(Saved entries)
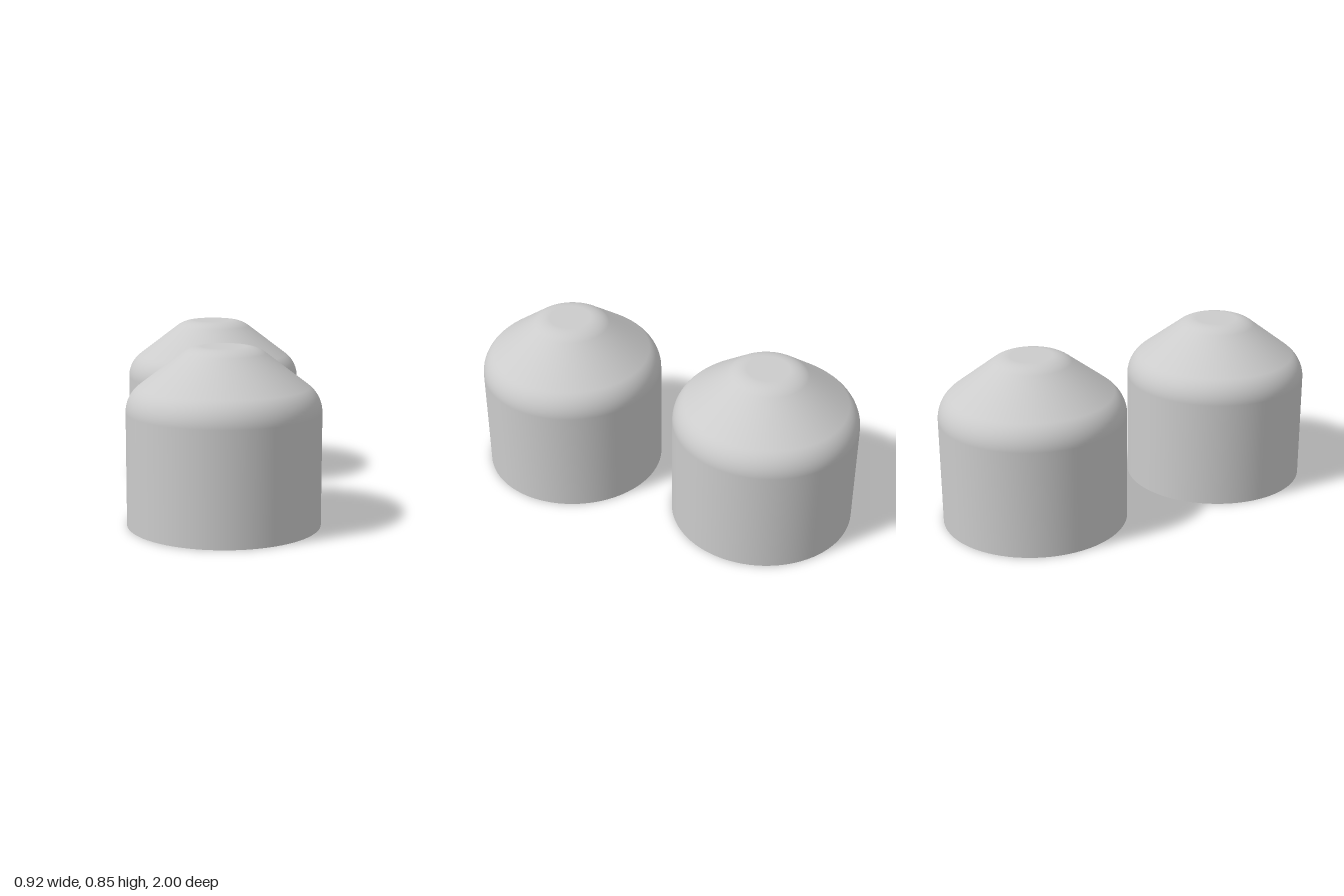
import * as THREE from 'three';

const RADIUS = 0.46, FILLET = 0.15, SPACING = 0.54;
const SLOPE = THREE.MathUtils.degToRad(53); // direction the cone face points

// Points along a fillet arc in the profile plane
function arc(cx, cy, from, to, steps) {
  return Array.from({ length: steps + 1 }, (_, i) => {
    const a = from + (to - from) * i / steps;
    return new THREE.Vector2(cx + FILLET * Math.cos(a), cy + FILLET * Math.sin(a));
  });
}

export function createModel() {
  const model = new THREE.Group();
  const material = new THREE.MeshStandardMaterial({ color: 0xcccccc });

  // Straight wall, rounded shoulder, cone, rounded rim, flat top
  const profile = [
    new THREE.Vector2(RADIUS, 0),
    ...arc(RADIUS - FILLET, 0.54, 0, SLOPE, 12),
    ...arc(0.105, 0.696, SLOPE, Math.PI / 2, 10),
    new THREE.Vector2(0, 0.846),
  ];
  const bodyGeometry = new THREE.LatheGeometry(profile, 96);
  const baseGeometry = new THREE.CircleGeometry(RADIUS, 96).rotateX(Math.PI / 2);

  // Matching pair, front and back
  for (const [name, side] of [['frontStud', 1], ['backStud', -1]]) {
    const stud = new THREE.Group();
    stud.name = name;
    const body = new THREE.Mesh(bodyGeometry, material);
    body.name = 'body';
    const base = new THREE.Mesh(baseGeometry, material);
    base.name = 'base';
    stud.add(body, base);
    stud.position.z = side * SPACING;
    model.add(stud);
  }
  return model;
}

What you have to do:
Each line from the one that contains "length: steps +" through the end of the records must be repeated exactly. No other line belongs in the answer.

Exercise result:
  return Array.from({ length: steps + 1 }, (_, i) => {
    const a = from + (to - from) * i / steps;
    return new THREE.Vector2(cx + FILLET * Math.cos(a), cy + FILLET * Math.sin(a));
  });
}

export function createModel() {
  const model = new THREE.Group();
  const material = new THREE.MeshStandardMaterial({ color: 0xcccccc });

  // Straight wall, rounded shoulder, cone, rounded rim, flat top
  const profile = [
    new THREE.Vector2(RADIUS, 0),
    ...arc(RADIUS - FILLET, 0.54, 0, SLOPE, 12),
    ...arc(0.105, 0.696, SLOPE, Math.PI / 2, 10),
    new THREE.Vector2(0, 0.846),
  ];
  const bodyGeometry = new THREE.LatheGeometry(profile, 96);
  const baseGeometry = new THREE.CircleGeometry(RADIUS, 96).rotateX(Math.PI / 2);

  // Matching pair, front and back
  for (const [name, side] of [['frontStud', 1], ['backStud', -1]]) {
    const stud = new THREE.Group();
    stud.name = name;
    const body = new THREE.Mesh(bodyGeometry, material);
    body.name = 'body';
    const base = new THREE.Mesh(baseGeometry, material);
    base.name = 'base';
    stud.add(body, base);
    stud.position.z = side * SPACING;
    model.add(stud);
  }
  return model;
}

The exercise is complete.